• TASK TO CARRY OUT:
Go through the data below. List every line that holds the word "spline".

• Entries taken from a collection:
++++++

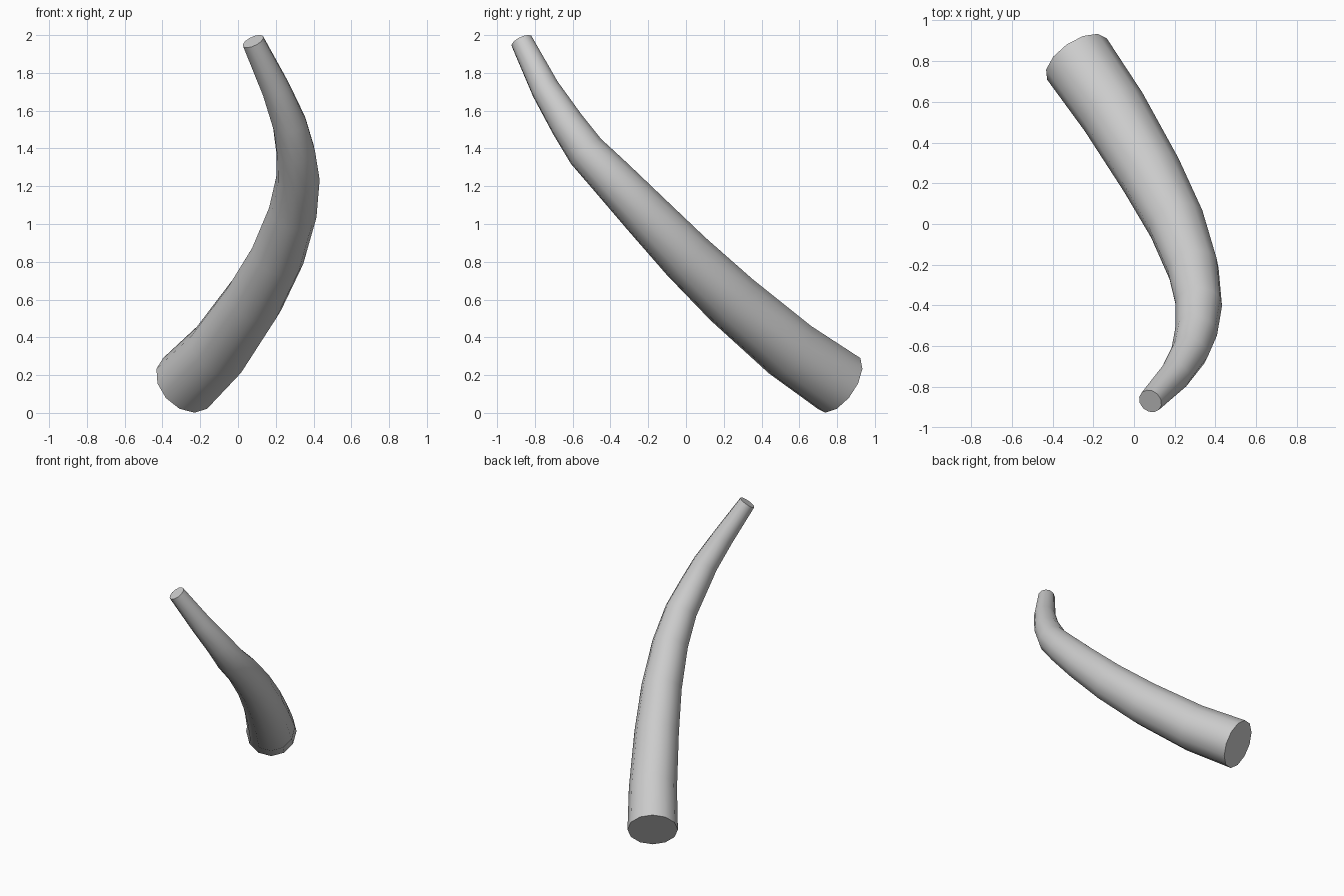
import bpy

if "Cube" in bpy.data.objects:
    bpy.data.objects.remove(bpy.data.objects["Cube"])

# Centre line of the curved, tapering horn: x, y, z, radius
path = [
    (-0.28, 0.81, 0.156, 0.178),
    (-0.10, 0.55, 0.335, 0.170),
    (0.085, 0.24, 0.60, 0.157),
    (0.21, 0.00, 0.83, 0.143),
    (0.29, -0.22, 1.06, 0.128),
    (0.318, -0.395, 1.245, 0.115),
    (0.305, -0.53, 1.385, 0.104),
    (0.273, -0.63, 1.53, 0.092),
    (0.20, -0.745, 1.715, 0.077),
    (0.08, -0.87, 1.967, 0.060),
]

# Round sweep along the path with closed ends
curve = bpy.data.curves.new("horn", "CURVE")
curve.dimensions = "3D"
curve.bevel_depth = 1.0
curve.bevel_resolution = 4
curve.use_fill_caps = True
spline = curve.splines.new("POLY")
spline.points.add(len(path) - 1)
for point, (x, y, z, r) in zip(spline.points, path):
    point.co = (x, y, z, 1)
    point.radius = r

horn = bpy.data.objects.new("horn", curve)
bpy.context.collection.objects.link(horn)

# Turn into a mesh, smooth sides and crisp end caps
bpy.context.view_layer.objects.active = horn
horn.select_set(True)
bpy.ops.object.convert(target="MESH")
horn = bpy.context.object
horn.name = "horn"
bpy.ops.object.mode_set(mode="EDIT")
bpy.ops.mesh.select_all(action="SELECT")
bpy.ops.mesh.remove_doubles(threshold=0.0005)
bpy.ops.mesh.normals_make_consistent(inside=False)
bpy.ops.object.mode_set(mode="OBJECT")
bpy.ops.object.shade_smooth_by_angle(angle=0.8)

++++++

• YOUR SOLUTION:
spline = curve.splines.new("POLY")
spline.points.add(len(path) - 1)
for point, (x, y, z, r) in zip(spline.points, path):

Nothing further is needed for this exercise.